The philosophy of biology is a fast moving subject, as new biological discoveries are coming thick and fast. Hence even a classic like Jacques Monod's 'Chance and Necessity' looks pretty dated after 35 years. But sometimes it's good to go back to see what the important issues were at an earlier time. The book requires a little knowledge of biology, but anyone who has read a few popular science books should have no problem with this one. It's a short book, but a wide range of topics are discussed - vitalism, the second law of thermodynamics and the philosophy of mind are just a few. The reader can also see the beginnings of the idea of the electronic computer as a metaphor for biological processes.

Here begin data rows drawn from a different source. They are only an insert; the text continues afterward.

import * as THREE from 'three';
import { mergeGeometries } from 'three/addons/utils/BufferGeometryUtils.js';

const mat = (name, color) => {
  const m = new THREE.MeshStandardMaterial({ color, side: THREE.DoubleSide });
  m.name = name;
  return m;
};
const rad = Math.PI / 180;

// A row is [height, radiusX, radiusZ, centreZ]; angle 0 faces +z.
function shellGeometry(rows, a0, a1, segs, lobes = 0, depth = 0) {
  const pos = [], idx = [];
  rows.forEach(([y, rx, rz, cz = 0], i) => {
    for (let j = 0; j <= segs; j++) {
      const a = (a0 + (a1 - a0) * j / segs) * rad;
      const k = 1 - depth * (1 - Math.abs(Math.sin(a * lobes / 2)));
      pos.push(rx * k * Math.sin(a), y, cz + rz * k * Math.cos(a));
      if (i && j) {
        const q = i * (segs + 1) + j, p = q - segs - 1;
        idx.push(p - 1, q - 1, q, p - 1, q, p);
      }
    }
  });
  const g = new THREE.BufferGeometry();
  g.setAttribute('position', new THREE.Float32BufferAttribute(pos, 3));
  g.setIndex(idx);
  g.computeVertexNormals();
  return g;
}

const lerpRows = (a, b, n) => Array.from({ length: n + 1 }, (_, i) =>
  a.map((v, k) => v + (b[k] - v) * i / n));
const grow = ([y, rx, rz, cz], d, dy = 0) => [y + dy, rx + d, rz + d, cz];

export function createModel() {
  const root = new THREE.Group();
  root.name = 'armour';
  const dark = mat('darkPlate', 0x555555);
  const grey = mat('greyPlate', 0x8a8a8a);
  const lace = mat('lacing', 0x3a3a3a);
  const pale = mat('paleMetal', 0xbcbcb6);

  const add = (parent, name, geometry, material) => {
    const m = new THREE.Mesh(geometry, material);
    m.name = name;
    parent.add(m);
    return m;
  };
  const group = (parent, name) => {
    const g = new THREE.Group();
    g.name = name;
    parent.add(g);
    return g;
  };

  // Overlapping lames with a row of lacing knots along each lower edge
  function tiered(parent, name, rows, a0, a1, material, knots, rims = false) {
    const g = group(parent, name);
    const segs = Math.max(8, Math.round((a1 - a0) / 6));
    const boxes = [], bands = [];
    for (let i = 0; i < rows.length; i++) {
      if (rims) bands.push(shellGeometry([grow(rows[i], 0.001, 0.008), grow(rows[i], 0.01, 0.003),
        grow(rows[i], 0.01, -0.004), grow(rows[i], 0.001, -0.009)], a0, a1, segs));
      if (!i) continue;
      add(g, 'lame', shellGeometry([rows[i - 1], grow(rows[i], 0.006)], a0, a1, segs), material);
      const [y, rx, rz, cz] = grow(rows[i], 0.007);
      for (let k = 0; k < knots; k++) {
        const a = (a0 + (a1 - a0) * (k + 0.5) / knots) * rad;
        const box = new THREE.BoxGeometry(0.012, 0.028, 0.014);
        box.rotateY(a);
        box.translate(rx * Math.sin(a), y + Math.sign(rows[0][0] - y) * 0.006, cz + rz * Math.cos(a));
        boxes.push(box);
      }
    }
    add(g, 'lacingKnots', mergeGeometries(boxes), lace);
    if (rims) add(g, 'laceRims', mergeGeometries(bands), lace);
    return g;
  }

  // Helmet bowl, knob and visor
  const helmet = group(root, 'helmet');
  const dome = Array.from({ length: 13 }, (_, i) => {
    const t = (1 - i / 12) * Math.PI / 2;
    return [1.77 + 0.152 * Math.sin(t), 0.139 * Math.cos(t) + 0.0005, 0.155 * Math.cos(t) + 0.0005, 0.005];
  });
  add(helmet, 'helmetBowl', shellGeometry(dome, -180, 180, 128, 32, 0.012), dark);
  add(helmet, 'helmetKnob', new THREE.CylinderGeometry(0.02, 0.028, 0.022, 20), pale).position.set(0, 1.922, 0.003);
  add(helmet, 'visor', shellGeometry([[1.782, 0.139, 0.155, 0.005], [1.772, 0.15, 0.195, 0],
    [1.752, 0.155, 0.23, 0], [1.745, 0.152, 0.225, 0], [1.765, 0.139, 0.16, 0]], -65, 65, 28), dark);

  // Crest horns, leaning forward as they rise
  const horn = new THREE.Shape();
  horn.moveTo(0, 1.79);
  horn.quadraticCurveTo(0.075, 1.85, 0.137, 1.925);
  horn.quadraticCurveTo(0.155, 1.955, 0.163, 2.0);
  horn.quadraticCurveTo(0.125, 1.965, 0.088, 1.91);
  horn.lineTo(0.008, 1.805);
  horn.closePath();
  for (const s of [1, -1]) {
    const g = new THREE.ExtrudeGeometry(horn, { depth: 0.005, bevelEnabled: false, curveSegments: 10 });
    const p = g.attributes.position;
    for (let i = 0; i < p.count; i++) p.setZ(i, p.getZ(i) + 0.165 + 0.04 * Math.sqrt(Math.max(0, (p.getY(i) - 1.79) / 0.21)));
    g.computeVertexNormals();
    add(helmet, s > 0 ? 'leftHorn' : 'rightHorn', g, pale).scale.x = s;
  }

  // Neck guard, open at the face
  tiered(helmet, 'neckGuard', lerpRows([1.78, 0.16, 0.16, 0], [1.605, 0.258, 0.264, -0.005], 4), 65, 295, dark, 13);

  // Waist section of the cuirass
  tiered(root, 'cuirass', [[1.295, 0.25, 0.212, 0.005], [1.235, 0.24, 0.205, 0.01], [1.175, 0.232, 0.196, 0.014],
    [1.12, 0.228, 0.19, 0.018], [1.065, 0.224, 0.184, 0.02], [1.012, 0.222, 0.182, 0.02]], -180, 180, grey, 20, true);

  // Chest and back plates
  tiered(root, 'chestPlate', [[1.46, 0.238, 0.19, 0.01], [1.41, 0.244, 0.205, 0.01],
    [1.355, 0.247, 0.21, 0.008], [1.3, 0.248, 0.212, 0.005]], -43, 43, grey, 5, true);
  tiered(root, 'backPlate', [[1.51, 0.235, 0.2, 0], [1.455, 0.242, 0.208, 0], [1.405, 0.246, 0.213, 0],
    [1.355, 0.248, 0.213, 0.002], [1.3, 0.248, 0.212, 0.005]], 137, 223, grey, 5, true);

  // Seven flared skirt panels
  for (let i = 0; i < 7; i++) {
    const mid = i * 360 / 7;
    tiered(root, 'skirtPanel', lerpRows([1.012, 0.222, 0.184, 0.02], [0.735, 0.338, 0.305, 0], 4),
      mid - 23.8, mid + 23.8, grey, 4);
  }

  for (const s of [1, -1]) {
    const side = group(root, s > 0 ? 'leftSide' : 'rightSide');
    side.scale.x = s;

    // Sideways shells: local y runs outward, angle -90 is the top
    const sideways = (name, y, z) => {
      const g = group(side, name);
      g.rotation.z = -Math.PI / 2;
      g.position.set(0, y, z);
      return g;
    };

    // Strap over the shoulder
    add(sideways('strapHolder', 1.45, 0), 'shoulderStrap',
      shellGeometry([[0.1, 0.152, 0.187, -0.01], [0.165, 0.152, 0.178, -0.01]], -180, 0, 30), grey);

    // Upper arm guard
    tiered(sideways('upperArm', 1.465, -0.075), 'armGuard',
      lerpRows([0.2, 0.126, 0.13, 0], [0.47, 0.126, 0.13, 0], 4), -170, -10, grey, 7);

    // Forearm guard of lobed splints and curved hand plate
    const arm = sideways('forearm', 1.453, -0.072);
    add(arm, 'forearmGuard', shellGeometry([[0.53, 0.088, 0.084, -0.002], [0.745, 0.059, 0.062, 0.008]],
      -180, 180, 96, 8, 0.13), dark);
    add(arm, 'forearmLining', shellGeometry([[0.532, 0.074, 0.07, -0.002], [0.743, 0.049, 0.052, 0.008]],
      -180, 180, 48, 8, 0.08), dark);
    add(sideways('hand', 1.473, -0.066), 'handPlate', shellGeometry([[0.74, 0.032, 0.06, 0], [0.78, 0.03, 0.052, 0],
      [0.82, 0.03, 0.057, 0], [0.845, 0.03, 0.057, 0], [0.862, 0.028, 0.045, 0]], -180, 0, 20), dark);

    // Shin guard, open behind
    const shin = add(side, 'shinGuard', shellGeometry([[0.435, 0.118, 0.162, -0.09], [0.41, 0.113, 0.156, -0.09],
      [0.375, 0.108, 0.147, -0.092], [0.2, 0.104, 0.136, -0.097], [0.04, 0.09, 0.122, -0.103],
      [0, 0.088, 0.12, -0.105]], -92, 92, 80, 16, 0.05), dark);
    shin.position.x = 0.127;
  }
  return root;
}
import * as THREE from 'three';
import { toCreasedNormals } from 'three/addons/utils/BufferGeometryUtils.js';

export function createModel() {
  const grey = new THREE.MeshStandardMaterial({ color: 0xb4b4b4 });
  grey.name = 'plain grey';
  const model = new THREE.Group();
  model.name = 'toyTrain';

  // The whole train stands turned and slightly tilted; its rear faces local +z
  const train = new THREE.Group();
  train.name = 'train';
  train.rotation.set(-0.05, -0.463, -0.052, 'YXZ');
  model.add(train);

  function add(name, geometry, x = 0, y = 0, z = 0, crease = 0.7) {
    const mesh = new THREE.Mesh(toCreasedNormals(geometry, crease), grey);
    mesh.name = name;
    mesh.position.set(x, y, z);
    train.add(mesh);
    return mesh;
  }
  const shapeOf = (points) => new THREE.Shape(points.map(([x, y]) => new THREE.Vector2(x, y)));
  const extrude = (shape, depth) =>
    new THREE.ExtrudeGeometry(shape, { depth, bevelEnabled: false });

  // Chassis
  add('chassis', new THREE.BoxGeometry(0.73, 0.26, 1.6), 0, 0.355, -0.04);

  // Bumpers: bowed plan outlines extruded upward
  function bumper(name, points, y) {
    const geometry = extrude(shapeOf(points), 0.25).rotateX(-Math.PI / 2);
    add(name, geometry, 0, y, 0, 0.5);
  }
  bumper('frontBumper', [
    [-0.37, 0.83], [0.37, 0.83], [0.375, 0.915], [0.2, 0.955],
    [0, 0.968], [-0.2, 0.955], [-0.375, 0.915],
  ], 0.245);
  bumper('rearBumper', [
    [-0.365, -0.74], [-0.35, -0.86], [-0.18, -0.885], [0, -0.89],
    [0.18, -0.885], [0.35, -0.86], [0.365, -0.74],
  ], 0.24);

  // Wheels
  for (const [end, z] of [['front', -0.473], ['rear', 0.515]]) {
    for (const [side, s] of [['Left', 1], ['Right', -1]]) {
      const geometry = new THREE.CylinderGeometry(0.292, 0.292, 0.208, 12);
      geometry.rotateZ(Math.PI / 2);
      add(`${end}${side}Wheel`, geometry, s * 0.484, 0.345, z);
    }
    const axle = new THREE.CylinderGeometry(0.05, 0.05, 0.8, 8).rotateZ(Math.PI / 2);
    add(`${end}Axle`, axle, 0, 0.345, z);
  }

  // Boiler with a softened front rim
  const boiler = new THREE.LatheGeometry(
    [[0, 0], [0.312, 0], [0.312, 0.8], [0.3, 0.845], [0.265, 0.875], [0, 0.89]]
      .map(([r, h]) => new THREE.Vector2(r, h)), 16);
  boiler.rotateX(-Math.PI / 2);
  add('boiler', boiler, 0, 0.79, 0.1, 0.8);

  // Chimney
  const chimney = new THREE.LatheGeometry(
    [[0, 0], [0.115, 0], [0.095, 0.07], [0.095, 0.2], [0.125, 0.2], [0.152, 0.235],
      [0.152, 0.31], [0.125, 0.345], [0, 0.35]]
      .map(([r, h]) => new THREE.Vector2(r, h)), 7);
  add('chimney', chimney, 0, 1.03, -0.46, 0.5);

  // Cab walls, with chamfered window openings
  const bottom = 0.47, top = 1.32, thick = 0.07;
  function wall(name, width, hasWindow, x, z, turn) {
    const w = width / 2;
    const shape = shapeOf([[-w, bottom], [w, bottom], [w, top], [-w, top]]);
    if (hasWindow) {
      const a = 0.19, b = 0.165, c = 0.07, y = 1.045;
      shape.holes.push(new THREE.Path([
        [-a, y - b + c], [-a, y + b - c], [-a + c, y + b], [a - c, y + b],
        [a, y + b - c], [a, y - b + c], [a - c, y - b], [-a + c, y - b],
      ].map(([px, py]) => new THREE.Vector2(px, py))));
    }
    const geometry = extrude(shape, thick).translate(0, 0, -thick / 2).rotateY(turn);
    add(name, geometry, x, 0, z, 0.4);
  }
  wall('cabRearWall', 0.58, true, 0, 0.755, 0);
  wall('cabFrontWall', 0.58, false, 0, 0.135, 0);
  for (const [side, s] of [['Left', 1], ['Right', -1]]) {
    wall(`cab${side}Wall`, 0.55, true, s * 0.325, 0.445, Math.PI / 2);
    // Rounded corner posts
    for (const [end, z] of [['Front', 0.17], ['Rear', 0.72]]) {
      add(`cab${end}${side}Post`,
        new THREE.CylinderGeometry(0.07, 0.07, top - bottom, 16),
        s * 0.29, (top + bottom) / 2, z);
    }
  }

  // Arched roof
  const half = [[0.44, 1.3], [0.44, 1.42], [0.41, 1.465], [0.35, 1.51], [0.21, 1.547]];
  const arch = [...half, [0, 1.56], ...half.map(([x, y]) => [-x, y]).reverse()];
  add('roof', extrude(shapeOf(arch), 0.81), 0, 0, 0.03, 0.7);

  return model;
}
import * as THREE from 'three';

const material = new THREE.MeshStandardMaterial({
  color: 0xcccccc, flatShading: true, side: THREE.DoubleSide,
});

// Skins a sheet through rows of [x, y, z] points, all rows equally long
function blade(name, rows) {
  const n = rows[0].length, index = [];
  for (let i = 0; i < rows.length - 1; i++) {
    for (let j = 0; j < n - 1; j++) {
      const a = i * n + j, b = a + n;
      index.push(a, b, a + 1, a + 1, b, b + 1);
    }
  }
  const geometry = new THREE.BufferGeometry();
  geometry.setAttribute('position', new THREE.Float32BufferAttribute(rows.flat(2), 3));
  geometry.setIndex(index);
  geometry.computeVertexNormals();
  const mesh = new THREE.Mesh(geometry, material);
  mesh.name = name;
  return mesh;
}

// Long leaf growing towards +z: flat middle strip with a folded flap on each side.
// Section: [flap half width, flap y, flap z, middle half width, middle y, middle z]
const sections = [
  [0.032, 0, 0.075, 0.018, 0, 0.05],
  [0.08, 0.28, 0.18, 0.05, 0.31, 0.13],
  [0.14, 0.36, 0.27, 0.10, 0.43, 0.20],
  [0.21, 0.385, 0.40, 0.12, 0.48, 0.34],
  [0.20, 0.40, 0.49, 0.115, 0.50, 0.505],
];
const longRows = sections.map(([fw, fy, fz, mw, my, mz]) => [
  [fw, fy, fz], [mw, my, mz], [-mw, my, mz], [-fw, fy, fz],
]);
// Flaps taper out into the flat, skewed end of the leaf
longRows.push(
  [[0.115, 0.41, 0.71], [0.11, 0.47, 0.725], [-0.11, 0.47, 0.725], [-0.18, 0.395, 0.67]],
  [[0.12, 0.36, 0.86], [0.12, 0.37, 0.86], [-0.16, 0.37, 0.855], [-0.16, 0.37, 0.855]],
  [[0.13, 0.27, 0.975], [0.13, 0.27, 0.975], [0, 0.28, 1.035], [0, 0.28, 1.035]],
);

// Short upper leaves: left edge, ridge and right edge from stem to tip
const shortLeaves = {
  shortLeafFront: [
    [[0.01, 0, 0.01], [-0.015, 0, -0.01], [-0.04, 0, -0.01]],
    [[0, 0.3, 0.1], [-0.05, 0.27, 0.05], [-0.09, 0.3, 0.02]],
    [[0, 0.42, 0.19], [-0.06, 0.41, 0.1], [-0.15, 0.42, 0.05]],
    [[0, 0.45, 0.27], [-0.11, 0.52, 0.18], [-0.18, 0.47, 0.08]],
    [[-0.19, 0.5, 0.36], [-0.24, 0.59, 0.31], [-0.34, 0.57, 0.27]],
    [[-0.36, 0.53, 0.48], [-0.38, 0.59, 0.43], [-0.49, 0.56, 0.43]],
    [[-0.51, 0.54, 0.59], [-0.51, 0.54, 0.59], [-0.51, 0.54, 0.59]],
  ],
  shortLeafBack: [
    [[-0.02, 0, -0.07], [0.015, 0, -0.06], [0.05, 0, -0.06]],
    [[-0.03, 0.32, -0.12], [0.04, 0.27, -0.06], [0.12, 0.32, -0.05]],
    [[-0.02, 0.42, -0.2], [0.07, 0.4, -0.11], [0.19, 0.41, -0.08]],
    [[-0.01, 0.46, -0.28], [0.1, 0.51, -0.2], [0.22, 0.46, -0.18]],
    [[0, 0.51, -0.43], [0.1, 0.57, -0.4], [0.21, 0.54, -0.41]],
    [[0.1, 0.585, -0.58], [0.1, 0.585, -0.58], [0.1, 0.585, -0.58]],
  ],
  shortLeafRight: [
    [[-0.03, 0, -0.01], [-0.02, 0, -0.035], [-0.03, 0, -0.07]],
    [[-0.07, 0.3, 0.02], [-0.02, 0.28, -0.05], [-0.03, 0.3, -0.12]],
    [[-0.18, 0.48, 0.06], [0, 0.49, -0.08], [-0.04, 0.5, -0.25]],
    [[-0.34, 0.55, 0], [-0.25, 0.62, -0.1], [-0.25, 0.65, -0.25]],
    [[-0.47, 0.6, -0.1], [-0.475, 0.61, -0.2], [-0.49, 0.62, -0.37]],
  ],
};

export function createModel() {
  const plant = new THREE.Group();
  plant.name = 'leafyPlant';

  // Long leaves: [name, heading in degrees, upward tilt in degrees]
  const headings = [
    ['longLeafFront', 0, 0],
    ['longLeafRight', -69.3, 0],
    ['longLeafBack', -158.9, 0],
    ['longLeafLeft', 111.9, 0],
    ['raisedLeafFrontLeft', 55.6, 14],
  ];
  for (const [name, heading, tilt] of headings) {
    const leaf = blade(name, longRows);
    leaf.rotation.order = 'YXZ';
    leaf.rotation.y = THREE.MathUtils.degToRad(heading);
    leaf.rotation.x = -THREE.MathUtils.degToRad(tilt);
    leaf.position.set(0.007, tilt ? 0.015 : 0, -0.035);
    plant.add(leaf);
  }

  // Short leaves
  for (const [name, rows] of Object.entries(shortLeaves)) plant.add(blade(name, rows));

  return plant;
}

Monod contrasts the scientific view with earlier pre-scientific ideas. Previously the purpose of life was clear but the knowledge of how it worked was pretty vague. Now the detail of the working of living things is becoming more and more precise (Necessity), but the sense of purpose seems to be receding (Chance). A recipe for despair? Monod's answer is that we do have to invent our own sense of purpose, but the scientific worldview and the quest for knowledge give us an obvious choice.